Ecclesiastes is the only book in the Bible with a warning label! It may be the only book that needs one.
The warning label comes in the last verses of the book: "The end of the matter, all has been heard. Fear God and keep his commandments; for that is the whole duty of everyone. For God will bring every deed into judgment, including every secret thing, whether good or evil."
The message in these last verses is in tension with the rest of the book of Ecclesiastes. At first glance, Ecclesiastes seems filled with gloom and doubt. However, the verses at the end seem to call, "Be sure to read this book with deep faith."
The book's first verse is familiar: "Vanity of vanities! All is vanity." The word vanity (hevel in Hebrew) refers to an empty puff of air. One Hebrew scholar likened it to the visible puff of air you see coming from your mouth on a frosty morning. You can see it momentarily, but then it vanishes. It is nothing really; it only looks like something.
Again and again throughout this book, Ecclesiastes says all of life is nothing more than hevel, a puff of air on a frosty morning. "What good do people gain from working all their lives," he asks. Is life worth living? Knowledge is meaningless (1:12-18). Pleasure is simply chasing after the wind (2:1-7). And wealth is empty (2:8-11). Wisdom, he grants, has a certain practical value in life, but in the end, death comes to the wise as easily as it comes to the foolish.
The writer of Ecclesiastes says he speaks from personal experience. He explored all these avenues and his conclusion is that "I hated life because what happens on earth is simply hevel and a chasing after wind. What do people get from all the toil and strain of life? Our days are full of pain. Our work is a vexation. And even at night we cannot rest well."
So the first message of Ecclesiastes is a radical "NO" to every value we prize. Sure, wealth, pleasure, wisdom, and knowledge are nice, but they are not ultimate values. They do not bring ultimate fulfillment. There is nothing in this world that has "saving power." Ecclesiastes is saying what Paul said in Philippians 3:7-8: "Whatever gains I had, these I have come to regard as loss because of Christ. More than that, I regard everything as loss because of the surpassing value of knowing Christ Jesus my Lord."

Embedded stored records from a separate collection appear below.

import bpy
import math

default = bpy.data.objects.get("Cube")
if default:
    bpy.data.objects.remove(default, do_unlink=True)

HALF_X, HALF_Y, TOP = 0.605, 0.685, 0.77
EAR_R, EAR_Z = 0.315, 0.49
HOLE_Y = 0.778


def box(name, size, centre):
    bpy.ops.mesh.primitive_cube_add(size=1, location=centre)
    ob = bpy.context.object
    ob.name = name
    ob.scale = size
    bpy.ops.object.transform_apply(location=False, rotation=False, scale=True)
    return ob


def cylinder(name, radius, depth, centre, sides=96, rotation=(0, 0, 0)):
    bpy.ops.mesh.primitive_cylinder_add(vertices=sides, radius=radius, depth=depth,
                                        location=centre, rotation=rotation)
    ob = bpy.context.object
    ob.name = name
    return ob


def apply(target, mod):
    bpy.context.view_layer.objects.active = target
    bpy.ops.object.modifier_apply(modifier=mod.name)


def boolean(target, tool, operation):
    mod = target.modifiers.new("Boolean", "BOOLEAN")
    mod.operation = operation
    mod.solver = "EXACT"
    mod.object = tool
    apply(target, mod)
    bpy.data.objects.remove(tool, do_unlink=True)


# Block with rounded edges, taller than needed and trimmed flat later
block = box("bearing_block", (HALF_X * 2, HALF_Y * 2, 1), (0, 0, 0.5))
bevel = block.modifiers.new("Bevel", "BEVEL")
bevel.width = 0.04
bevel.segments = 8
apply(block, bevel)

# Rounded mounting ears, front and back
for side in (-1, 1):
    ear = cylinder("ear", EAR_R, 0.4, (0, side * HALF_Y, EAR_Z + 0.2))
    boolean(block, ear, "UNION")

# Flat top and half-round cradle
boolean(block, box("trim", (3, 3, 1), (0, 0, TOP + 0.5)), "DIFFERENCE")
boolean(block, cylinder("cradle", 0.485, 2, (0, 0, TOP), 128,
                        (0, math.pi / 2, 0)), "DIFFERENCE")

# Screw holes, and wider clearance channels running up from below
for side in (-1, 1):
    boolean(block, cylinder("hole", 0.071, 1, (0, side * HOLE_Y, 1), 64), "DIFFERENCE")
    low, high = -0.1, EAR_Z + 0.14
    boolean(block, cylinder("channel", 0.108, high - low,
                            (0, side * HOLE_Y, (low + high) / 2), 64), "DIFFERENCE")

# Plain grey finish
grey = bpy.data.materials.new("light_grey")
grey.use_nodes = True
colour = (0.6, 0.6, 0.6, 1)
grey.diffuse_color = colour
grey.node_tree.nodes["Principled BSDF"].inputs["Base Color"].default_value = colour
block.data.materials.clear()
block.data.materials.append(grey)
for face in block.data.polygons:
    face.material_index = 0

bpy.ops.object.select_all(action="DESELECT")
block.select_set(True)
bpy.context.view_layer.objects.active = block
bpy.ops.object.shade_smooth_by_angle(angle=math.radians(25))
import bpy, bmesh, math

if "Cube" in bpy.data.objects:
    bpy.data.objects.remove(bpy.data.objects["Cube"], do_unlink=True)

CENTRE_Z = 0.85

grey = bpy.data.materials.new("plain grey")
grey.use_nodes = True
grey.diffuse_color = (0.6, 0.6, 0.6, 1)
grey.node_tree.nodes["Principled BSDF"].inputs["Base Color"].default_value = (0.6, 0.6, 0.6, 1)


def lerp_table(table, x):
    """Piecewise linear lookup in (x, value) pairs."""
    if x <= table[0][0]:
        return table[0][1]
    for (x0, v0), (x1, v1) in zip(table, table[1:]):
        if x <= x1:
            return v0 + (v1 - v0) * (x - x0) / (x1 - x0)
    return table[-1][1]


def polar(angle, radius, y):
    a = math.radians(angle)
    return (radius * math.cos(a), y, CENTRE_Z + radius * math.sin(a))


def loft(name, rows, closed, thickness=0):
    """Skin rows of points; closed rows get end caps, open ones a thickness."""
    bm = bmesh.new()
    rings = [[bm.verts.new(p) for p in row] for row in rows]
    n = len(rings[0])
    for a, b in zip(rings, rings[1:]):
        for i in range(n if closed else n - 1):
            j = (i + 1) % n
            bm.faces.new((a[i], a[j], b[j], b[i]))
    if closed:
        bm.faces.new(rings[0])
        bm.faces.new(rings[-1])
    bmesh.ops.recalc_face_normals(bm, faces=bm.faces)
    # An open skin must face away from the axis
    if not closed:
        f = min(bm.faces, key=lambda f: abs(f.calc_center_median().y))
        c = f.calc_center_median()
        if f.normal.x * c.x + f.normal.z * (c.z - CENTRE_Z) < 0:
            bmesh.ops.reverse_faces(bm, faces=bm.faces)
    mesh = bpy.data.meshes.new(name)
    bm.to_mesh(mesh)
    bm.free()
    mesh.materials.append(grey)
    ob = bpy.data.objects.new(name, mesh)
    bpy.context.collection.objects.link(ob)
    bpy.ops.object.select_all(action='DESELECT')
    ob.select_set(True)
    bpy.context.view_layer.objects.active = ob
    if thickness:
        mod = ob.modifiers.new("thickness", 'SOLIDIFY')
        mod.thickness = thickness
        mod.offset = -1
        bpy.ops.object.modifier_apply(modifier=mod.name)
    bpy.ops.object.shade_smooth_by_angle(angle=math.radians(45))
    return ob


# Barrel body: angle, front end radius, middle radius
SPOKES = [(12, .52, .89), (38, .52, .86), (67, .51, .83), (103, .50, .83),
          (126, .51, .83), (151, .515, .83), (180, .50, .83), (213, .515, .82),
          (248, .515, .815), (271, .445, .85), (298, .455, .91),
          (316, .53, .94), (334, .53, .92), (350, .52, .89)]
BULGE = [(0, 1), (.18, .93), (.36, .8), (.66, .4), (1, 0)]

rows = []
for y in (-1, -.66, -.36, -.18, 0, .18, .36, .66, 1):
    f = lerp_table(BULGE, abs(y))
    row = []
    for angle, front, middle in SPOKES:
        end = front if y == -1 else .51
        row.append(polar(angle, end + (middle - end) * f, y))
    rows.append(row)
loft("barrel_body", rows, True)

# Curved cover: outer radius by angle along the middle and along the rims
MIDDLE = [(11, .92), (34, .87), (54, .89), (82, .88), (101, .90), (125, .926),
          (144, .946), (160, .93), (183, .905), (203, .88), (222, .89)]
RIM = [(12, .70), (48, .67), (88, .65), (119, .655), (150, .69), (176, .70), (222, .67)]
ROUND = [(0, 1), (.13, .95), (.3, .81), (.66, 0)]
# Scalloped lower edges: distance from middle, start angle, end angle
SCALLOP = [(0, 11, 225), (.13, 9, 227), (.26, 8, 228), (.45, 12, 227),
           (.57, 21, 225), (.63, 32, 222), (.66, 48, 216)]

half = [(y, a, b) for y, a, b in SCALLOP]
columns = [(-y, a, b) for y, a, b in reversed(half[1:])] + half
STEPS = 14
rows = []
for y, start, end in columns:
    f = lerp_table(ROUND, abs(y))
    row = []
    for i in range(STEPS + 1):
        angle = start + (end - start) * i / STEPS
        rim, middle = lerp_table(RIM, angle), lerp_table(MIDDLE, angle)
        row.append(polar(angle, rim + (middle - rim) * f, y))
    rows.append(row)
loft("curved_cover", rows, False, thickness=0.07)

More pointed are the words of Jesus
in Luke 9:23: "If any want to become my
followers, let them deny themselves and
take up their cross daily and follow me."
I understand denying one's self means
to cast away everything that would rival
Christ. In the old red hymnal, Brethren
"Do not I love thee, Oh my Lord?
Behold my heart and see;
And turn the dearest idol out
that dares to rival thee."
Frankly speaking, Jesus calls us to give away everything in order to hold wholly to God. To one young man who asked for the key to life, Jesus said, "Sell what you own, and give the money to the poor, and you will have treasure in heaven; then come and follow me" (Mark 10:21).
For two thousand years these words of Jesus have made us uncomfortable. Surely Jesus was exaggerating.
The most difficult part of faith is to cast away everything. But when we have cast it away, the world lies fresh at our feet. That’s why the radical “NO” to the world in Ecclesiastes is balanced by an equally radical “YES” to the joy of life, work, and relationships.
“I know there is nothing better for people than to be happy and to enjoy themselves as long as they live. Moreover, it is God’s gift that all should eat and drink and take pleasure in their work” (Ecclesiastes 2:12-13).
Ecclesiastes tells us, “Go, eat your bread with enjoyment, and drink your wine with a merry heart; for God has long ago approved what you do” (9:7). He goes on to encourage people to enjoy happiness with your spouse, dress in bright clothing, use a good lotion, and “Whatever your hand finds to do, do with your might.” To enjoy life, he insists, is a gift of God.
Jesus also had this balance. After telling the young rich man to give everything up, he also reminded his disciples, “Mark my words, no one who sacrifices house, brothers, sisters, mother, father, children, land—whatever—because of me and the Message will lose out. They’ll get it all back, but multiplied many times” (Mark 10:29-30 The Message).
Here is the balance that the book of Ecclesiastes recommends. But the balance between letting go and receiving is one I find difficult. Is it really possible to enjoy something without wanting to possess it?
When you begin fencing lessons, your instructor will tell you to hold your sword, your foil, neither too tightly nor too lightly. It is like a bird. Grip it too tightly and it will die. Hold it too loosely and it will escape.
Life is like that! The poet William Blake reframed those words of Jesus this way:
He who binds to himself a joy
Does the winged life destroy
He who kisses the joy as it flies
Lives in eternity’s sunrise.
An ordained minister, Bob Bowman is professor emeritus of religion at Manchester University, North Manchester, Indiana.